Nidhish Transport Corporation, as has been done now, but credit should have been given not to the partners' accounts but only to the sundry debtors accounts. Then only it can be classified as a rectification entry and the CIT (Appeals) erred in holding that the entry passed by the assessee as extracted by him is only a rectification entry. In our considered opinion the entries passed by the assessee as they stand in the books of accounts are mere duplication entries so far as the accounts of partners are concerned and not rectification entries. Even so, we hold that there has been no inflow of cash into the firm from the very nature of the entries passed in the journal and, therefore, no addition can be sustained. In this view of the matter, the department's grounds in relation to this item are rejected.

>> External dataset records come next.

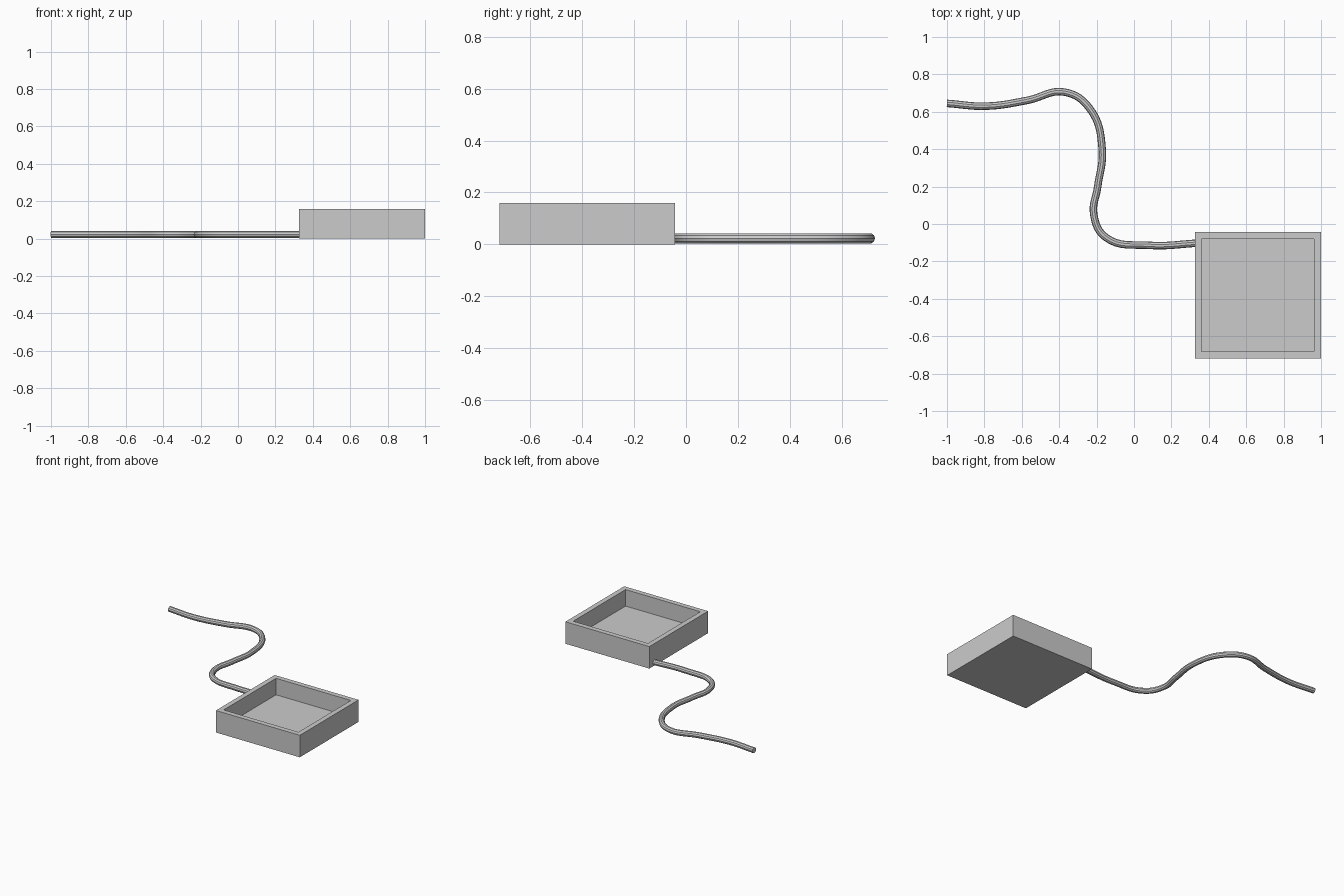
import bpy, bmesh
from mathutils import Vector

if "Cube" in bpy.data.objects:
    bpy.data.objects.remove(bpy.data.objects["Cube"])

# Square tray: box with inset top face pushed down to form the recess
X0, X1, Y0, Y1, H = 0.325, 1.0, -0.718, -0.043, 0.16
WALL, FLOOR = 0.052, 0.04

bm = bmesh.new()
bmesh.ops.create_cube(bm, size=1)
bmesh.ops.scale(bm, vec=(X1 - X0, Y1 - Y0, H), verts=bm.verts)
bmesh.ops.translate(bm, vec=((X0 + X1) / 2, (Y0 + Y1) / 2, H / 2), verts=bm.verts)
bm.normal_update()
top = [f for f in bm.faces if f.normal.z > 0.9]
bmesh.ops.inset_region(bm, faces=top, thickness=WALL)
walls = bmesh.ops.extrude_face_region(bm, geom=top)
lower = [v for v in walls["geom"] if isinstance(v, bmesh.types.BMVert)]
bmesh.ops.translate(bm, vec=(0, 0, FLOOR - H), verts=lower)
bmesh.ops.delete(bm, geom=[f for f in top if f.is_valid], context='FACES_ONLY')
bmesh.ops.recalc_face_normals(bm, faces=bm.faces)
mesh = bpy.data.meshes.new("tray")
bm.to_mesh(mesh)
bm.free()
bpy.context.collection.objects.link(bpy.data.objects.new("tray", mesh))

# Winding cord lying on the ground, ending inside the tray wall
path = [(-1.0, 0.645), (-0.79, 0.63), (-0.57, 0.661), (-0.37, 0.705), (-0.235, 0.615),
        (-0.17, 0.4), (-0.194, 0.2), (-0.215, 0.05), (-0.15, -0.072), (0.08, -0.114),
        (0.35, -0.102)]
curve = bpy.data.curves.new("cord", 'CURVE')
curve.dimensions = '3D'
curve.bevel_depth = 0.02
curve.bevel_resolution = 3
curve.resolution_u = 8
curve.use_fill_caps = True
spline = curve.splines.new('BEZIER')
spline.bezier_points.add(len(path) - 1)
for p, (x, y) in zip(spline.bezier_points, path):
    p.co = Vector((x, y, 0.023))
    p.handle_left_type = p.handle_right_type = 'AUTO'
cord = bpy.data.objects.new("cord", curve)
bpy.context.collection.objects.link(cord)

# Real mesh with smooth sides and sharp end caps
bpy.context.view_layer.objects.active = cord
cord.select_set(True)
bpy.ops.object.convert(target='MESH')
bpy.ops.object.shade_smooth_by_angle()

10. The third ground of appeal is against the deletion of the addition of Rs. 10,00,000 under inadmissible expenses. The assessee's turnover though exceeded Rs. 40 lakhs but it did not furnish an audit report under Section 44AB of the Income-tax Act, along with the return of income. The Assessing Officer was of the view that in the preceding assessment year when the accounts were subjected to audit, the auditor had reported various mistakes in the accounts totalling Rs. 12,12,138 and, therefore, if the accounts of the assessee were subjected to audit for the impugned assessment year, the audit was likely to reveal inadmissible items for this year also and in this view of the matter he estimated the inadmissible expenses at Rs. 10,00,000 and added the same to the assessee's total income. The CIT (Appeals) held that the Assessing Officer was not justified in making such a disallowance on the ground of likelihood of the audit revealing various items of inadmissible expenses. In his opinion the disallowance was without any basis and was unsustainable. Hence, he deleted the addition.

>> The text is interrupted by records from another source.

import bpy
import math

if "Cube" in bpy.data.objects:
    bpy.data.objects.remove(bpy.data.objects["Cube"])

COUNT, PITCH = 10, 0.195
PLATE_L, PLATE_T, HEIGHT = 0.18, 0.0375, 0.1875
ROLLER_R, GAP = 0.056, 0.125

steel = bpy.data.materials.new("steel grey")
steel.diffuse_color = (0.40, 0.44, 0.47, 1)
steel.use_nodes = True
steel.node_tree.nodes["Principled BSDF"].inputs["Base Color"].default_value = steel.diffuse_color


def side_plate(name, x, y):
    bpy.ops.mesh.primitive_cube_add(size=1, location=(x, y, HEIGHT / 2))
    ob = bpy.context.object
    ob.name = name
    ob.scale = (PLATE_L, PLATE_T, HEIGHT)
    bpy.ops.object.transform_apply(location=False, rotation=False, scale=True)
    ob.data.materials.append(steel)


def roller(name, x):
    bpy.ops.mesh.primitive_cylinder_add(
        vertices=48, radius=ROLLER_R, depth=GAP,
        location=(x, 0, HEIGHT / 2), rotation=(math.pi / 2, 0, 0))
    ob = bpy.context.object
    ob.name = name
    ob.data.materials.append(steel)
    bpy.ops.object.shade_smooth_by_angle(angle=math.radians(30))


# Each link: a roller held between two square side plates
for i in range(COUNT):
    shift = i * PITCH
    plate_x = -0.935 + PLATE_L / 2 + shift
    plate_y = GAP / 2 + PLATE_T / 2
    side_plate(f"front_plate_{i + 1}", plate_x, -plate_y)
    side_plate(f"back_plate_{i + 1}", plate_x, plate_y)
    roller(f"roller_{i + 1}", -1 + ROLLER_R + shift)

11. Sri Abraham (with considerable embarrassment) supported the ground of appeal of the revenue before us, submitting that in the absence of audit report and in view of the past performance of the assessee, an estimate of the inadmissible expenses was called for. Sri Nair vehemently supported the findings of the CIT (Appeals) that the addition was without any basis and was purely conjectural in nature.

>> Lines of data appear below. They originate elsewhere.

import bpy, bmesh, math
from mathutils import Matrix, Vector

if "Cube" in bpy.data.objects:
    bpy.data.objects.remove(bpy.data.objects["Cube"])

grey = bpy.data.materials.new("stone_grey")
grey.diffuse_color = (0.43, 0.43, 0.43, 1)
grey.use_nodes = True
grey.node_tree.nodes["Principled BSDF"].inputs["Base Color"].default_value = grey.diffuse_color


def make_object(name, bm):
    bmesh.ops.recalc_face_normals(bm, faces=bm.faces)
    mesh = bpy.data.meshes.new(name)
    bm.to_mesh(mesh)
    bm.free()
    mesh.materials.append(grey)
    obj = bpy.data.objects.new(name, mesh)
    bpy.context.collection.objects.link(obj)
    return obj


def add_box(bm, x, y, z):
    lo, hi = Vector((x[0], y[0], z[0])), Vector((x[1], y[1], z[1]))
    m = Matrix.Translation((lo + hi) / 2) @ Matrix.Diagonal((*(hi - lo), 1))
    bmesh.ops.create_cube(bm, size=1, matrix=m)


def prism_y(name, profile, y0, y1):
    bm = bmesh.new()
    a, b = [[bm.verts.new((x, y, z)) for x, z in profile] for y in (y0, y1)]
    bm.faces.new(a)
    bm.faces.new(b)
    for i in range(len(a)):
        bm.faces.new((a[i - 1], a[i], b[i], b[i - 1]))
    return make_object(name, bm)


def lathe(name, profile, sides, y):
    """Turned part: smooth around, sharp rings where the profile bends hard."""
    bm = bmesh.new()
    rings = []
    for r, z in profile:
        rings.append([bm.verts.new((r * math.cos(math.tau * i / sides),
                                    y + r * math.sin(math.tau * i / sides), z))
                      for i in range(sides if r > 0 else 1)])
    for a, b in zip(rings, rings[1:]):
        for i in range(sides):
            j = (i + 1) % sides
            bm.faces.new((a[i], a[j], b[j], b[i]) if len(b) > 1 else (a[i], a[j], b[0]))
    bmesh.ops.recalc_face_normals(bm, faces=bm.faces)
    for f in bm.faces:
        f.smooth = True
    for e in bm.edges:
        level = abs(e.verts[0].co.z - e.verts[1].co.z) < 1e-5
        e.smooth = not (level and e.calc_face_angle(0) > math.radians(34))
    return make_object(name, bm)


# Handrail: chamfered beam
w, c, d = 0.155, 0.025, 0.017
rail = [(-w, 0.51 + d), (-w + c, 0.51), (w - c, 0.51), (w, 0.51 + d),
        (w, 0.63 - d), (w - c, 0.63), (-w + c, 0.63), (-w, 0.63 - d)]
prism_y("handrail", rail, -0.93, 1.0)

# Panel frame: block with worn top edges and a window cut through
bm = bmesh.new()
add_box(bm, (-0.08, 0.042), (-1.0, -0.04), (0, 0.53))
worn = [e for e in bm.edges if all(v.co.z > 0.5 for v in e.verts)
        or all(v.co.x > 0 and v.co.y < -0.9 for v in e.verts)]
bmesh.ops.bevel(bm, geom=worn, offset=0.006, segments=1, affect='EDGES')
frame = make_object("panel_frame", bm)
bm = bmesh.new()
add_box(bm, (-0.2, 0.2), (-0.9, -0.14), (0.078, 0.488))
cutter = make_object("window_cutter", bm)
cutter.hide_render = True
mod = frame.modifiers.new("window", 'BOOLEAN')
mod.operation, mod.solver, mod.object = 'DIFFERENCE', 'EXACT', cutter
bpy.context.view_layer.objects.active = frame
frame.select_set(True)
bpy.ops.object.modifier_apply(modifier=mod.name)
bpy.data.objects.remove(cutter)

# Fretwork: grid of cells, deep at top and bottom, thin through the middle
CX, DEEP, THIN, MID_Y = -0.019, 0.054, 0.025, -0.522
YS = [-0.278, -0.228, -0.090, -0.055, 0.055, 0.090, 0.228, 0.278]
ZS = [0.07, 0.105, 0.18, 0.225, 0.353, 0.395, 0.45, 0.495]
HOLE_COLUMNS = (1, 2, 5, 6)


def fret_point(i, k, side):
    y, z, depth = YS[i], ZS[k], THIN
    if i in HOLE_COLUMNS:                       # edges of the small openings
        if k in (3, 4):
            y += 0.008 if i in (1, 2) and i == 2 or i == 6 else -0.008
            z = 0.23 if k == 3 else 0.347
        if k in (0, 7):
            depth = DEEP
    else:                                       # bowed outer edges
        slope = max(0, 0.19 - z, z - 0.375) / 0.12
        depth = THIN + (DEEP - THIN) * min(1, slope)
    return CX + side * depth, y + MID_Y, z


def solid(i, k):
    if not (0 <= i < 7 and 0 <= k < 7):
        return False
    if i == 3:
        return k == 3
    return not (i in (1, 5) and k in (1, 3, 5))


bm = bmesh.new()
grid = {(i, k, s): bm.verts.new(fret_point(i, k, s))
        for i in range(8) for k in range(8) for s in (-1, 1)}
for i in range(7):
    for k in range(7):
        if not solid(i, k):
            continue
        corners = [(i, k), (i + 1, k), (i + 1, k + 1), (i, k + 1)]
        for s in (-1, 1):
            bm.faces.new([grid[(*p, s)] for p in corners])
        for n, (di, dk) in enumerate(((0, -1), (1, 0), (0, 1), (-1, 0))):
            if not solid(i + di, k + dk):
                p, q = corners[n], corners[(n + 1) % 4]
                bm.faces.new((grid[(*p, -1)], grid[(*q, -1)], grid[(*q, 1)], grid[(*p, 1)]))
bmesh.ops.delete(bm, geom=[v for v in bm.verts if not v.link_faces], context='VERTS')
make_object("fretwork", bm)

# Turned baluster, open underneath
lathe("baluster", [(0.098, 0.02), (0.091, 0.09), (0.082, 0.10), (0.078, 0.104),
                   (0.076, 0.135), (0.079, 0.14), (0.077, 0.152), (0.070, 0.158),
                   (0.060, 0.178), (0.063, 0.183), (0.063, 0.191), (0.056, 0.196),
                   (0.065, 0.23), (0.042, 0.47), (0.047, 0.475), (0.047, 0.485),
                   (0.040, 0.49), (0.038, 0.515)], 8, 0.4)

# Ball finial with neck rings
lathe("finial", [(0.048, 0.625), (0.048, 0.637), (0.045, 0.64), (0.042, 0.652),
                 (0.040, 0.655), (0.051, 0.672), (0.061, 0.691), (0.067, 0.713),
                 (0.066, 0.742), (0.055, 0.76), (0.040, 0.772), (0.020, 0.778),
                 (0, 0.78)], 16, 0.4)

12. We are surprised at the manner in which the addition has been made in such a huge sum of Rs. 10,00,000 without any basis. In the absence of audit under Section 44AB of the Act, if the Assessing Officer had reason to believe that the assessee's accounts were defective and were pregnant with defects, deficiencies and inadmissible deductions, etc., he should have at least pinpointed a few items or could have evoked the provisions of Section 142(2A) of the Act before making the estimated addition. On the other hand, the additions were based on suspicions, surmises and conjectures. Suspicion, however great, cannot take the place of proof. The learned CIT (Appeals) justly intervened in the facts and circumstances of the case to delete the addition. There is no substance in the revenue's grievance.